(Data shown)

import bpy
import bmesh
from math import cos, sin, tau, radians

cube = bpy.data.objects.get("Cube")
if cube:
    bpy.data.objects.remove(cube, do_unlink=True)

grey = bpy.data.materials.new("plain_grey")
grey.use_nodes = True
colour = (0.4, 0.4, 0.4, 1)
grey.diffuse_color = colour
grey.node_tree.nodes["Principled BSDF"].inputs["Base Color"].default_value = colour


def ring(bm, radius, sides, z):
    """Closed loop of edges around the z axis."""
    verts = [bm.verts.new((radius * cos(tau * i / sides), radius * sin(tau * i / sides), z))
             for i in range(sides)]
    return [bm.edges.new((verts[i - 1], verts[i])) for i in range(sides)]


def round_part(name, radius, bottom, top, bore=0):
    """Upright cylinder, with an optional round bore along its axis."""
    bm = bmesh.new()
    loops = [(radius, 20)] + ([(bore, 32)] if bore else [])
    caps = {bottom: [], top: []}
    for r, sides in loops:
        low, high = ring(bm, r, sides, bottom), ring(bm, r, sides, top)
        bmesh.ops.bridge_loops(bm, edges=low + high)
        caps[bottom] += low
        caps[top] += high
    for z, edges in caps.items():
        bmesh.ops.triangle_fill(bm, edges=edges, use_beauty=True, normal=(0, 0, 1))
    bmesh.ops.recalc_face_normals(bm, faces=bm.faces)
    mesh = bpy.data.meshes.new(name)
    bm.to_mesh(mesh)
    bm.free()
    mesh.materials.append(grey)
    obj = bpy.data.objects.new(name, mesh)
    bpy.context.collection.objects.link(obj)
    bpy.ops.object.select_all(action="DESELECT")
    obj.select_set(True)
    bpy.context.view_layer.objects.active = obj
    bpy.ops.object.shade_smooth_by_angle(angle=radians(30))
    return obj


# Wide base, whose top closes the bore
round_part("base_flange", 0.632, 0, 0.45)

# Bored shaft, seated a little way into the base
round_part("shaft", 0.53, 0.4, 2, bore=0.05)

(End Data shown)

**Task brief**
Output every record exactly as written, with nothing dropped.

**Written solution**
import bpy
import bmesh
from math import cos, sin, tau, radians

cube = bpy.data.objects.get("Cube")
if cube:
    bpy.data.objects.remove(cube, do_unlink=True)

grey = bpy.data.materials.new("plain_grey")
grey.use_nodes = True
colour = (0.4, 0.4, 0.4, 1)
grey.diffuse_color = colour
grey.node_tree.nodes["Principled BSDF"].inputs["Base Color"].default_value = colour


def ring(bm, radius, sides, z):
    """Closed loop of edges around the z axis."""
    verts = [bm.verts.new((radius * cos(tau * i / sides), radius * sin(tau * i / sides), z))
             for i in range(sides)]
    return [bm.edges.new((verts[i - 1], verts[i])) for i in range(sides)]


def round_part(name, radius, bottom, top, bore=0):
    """Upright cylinder, with an optional round bore along its axis."""
    bm = bmesh.new()
    loops = [(radius, 20)] + ([(bore, 32)] if bore else [])
    caps = {bottom: [], top: []}
    for r, sides in loops:
        low, high = ring(bm, r, sides, bottom), ring(bm, r, sides, top)
        bmesh.ops.bridge_loops(bm, edges=low + high)
        caps[bottom] += low
        caps[top] += high
    for z, edges in caps.items():
        bmesh.ops.triangle_fill(bm, edges=edges, use_beauty=True, normal=(0, 0, 1))
    bmesh.ops.recalc_face_normals(bm, faces=bm.faces)
    mesh = bpy.data.meshes.new(name)
    bm.to_mesh(mesh)
    bm.free()
    mesh.materials.append(grey)
    obj = bpy.data.objects.new(name, mesh)
    bpy.context.collection.objects.link(obj)
    bpy.ops.object.select_all(action="DESELECT")
    obj.select_set(True)
    bpy.context.view_layer.objects.active = obj
    bpy.ops.object.shade_smooth_by_angle(angle=radians(30))
    return obj


# Wide base, whose top closes the bore
round_part("base_flange", 0.632, 0, 0.45)

# Bored shaft, seated a little way into the base
round_part("shaft", 0.53, 0.4, 2, bore=0.05)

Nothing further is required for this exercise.